Reproduce exactly the lines below from the one containing "mesh.materials.append(grey)" through the one containing "(0.022, 0.077), (0.022, 0.086), (0.019, 0.088)]", including both, and nothing else.
[INFORMATION PROVIDED Boundary: Start]
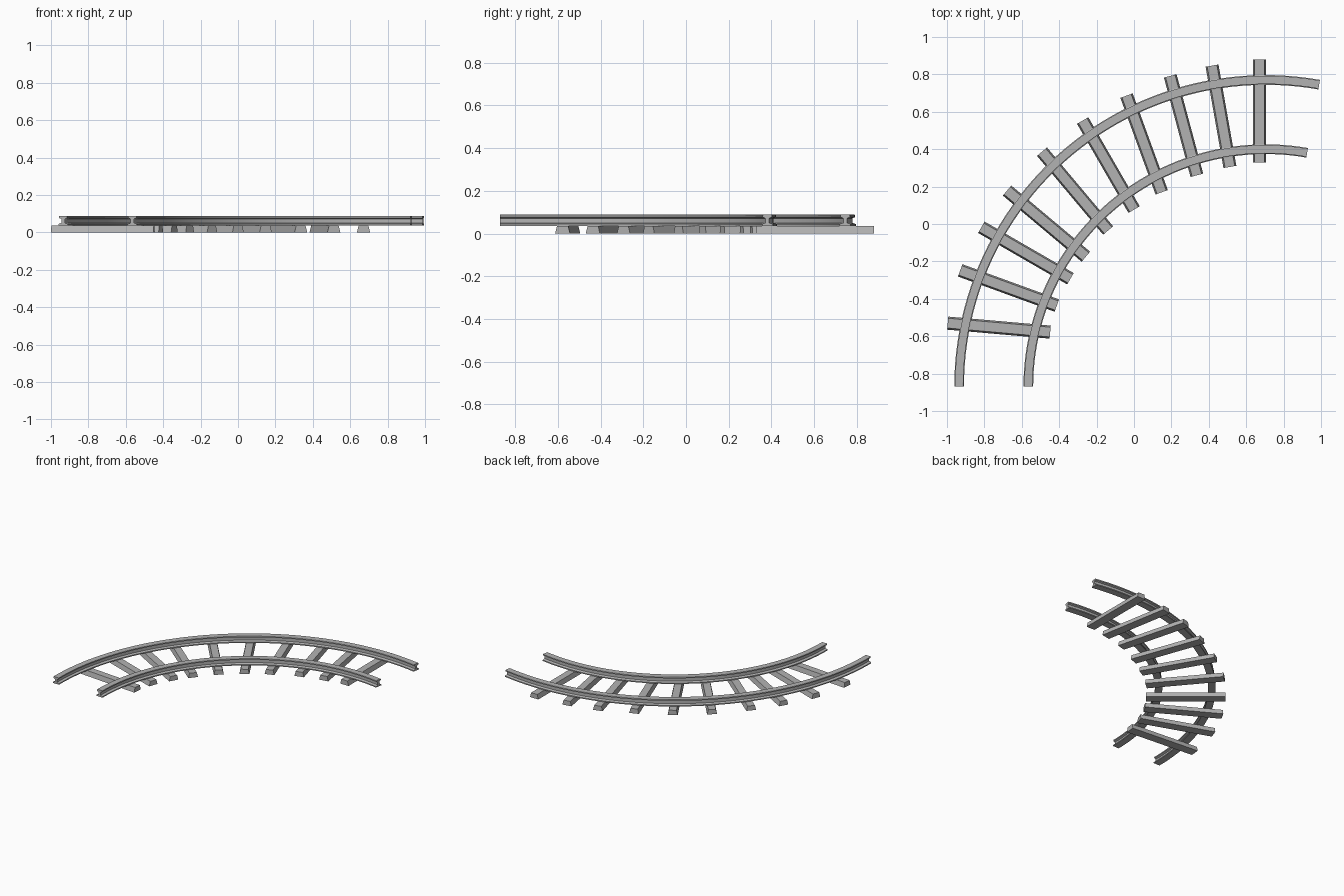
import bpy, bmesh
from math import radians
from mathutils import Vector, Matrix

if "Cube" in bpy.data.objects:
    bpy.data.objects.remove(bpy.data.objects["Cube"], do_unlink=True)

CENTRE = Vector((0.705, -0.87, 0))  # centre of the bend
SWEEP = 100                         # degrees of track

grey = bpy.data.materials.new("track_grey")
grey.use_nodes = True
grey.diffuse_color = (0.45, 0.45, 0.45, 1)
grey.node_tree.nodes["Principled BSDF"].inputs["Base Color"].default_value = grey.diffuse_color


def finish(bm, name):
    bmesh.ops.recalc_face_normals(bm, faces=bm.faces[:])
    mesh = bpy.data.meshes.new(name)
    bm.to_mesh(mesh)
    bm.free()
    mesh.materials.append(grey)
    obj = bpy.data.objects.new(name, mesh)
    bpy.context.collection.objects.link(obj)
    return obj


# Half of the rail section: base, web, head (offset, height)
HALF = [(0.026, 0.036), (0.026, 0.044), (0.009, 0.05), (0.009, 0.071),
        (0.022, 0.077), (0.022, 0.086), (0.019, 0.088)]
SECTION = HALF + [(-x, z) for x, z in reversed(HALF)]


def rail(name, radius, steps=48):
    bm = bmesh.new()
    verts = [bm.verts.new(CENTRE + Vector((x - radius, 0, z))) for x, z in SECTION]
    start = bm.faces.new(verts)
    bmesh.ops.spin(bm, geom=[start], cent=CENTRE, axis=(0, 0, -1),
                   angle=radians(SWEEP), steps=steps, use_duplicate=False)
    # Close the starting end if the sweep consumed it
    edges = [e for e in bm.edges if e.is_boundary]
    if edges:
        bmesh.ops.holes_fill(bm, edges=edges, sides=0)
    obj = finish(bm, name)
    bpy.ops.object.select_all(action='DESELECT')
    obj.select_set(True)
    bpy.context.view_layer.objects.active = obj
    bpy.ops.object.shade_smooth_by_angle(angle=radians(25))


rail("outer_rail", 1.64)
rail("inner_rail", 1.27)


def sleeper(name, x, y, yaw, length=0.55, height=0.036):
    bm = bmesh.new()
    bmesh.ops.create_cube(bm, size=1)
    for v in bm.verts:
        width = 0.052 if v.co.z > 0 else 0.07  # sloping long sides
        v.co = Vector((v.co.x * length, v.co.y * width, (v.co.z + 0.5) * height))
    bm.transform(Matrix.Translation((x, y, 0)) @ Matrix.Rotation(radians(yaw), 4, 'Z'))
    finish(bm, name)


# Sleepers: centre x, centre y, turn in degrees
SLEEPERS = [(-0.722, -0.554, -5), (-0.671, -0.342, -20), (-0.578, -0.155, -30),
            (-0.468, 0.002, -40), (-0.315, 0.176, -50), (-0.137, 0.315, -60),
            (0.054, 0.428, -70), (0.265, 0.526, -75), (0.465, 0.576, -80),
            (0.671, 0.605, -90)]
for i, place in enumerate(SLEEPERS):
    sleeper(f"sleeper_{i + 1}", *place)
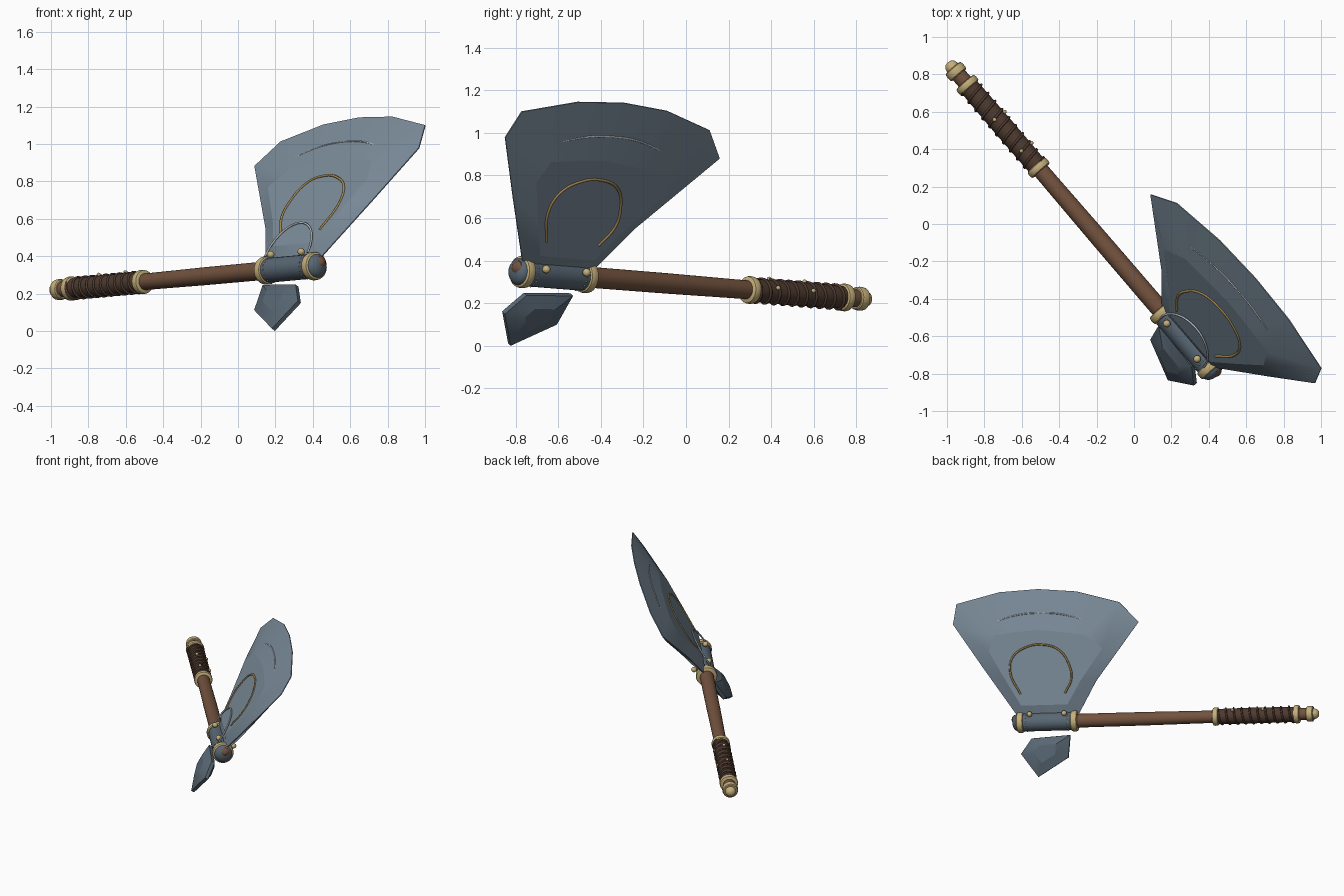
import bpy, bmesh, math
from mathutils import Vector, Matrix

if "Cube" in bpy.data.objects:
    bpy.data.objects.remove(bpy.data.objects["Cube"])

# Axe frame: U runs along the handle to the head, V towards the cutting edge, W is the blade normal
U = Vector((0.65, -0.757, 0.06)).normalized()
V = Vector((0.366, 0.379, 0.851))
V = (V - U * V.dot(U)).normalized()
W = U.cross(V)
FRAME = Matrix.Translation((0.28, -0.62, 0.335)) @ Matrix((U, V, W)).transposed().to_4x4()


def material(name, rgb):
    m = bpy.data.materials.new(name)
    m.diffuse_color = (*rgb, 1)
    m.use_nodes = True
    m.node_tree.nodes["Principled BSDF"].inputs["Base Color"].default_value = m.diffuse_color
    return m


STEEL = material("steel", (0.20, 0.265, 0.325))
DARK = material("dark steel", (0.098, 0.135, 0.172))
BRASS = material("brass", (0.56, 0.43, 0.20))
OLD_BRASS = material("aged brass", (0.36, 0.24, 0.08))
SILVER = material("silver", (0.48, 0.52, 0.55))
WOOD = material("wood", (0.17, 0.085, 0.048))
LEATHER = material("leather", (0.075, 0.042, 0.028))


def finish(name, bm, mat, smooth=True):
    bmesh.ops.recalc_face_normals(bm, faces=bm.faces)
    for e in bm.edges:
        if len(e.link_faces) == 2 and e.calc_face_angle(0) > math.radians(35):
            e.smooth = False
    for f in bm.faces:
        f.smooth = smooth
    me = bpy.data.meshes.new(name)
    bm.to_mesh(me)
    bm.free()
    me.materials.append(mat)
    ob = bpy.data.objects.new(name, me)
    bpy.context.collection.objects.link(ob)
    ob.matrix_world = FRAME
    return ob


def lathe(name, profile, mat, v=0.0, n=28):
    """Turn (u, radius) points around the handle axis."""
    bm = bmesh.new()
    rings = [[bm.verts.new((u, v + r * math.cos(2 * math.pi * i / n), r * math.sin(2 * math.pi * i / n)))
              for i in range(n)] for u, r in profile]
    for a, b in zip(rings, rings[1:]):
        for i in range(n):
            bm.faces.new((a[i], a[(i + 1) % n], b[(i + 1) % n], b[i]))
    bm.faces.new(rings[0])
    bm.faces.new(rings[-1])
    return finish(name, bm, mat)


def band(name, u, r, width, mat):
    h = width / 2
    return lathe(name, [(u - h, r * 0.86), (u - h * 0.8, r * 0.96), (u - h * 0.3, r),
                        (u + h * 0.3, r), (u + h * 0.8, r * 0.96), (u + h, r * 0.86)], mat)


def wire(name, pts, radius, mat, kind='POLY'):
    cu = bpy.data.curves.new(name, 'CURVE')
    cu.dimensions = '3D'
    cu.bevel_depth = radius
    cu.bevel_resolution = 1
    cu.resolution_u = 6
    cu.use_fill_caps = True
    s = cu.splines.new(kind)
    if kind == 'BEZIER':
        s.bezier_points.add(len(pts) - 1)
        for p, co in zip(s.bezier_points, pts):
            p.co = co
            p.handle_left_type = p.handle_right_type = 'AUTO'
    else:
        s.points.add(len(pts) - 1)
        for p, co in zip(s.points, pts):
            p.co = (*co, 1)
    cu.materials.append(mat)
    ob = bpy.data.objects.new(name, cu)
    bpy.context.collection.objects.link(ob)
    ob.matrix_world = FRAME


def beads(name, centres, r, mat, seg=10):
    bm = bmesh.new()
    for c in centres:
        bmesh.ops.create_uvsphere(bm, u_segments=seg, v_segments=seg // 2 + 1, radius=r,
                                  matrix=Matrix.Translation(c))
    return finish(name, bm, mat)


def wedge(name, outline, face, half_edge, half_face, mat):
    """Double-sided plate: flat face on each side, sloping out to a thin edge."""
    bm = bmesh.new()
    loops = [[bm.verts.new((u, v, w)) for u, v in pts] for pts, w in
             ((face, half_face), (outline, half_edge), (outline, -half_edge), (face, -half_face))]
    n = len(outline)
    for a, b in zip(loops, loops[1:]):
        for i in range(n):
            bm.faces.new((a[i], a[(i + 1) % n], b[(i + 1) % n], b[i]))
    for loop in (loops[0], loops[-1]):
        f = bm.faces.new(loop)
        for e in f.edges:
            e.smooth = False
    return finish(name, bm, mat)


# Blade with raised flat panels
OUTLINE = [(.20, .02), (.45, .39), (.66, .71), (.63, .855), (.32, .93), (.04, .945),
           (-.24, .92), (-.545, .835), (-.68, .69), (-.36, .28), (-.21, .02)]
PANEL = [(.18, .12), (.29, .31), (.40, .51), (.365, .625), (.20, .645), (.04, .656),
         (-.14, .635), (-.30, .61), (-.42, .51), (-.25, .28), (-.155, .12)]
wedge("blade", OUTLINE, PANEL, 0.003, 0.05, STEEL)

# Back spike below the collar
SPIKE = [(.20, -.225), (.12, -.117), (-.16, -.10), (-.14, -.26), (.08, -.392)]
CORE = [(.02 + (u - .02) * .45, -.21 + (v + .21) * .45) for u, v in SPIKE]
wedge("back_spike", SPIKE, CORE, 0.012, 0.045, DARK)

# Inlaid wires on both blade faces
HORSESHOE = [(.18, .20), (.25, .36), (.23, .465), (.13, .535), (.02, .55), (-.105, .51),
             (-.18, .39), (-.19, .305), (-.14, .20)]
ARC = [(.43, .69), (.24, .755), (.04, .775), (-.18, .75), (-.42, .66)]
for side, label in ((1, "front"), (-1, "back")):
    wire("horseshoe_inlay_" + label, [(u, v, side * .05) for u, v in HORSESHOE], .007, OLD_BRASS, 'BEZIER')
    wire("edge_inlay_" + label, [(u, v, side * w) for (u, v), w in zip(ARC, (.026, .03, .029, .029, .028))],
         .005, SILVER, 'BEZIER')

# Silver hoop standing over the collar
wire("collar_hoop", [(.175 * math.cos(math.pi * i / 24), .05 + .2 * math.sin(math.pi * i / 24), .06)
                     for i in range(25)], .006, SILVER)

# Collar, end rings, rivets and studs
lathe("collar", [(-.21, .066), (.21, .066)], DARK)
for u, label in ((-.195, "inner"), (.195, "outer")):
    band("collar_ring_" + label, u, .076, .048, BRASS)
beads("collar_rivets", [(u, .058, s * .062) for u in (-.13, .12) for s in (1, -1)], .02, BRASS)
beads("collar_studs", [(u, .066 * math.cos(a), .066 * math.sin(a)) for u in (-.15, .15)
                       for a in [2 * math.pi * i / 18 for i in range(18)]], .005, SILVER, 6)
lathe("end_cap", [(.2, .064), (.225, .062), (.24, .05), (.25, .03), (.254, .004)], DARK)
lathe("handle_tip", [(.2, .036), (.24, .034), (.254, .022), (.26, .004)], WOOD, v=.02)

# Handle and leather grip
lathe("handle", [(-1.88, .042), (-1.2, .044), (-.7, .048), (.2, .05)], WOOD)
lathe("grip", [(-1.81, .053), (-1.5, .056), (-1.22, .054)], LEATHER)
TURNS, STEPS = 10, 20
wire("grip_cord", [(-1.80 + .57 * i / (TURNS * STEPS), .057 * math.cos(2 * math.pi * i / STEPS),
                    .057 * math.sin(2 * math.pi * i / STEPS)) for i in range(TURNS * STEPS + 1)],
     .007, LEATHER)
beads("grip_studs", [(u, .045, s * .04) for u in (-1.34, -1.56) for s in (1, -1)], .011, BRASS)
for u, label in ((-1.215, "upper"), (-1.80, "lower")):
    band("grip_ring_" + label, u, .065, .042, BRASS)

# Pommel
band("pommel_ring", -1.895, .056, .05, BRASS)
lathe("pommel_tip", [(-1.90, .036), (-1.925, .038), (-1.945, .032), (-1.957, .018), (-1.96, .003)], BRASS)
[INFORMATION PROVIDED Boundary: End]
→ **SOLUTION TO THE EXERCISE**
    mesh.materials.append(grey)
    obj = bpy.data.objects.new(name, mesh)
    bpy.context.collection.objects.link(obj)
    return obj


# Half of the rail section: base, web, head (offset, height)
HALF = [(0.026, 0.036), (0.026, 0.044), (0.009, 0.05), (0.009, 0.071),
        (0.022, 0.077), (0.022, 0.086), (0.019, 0.088)]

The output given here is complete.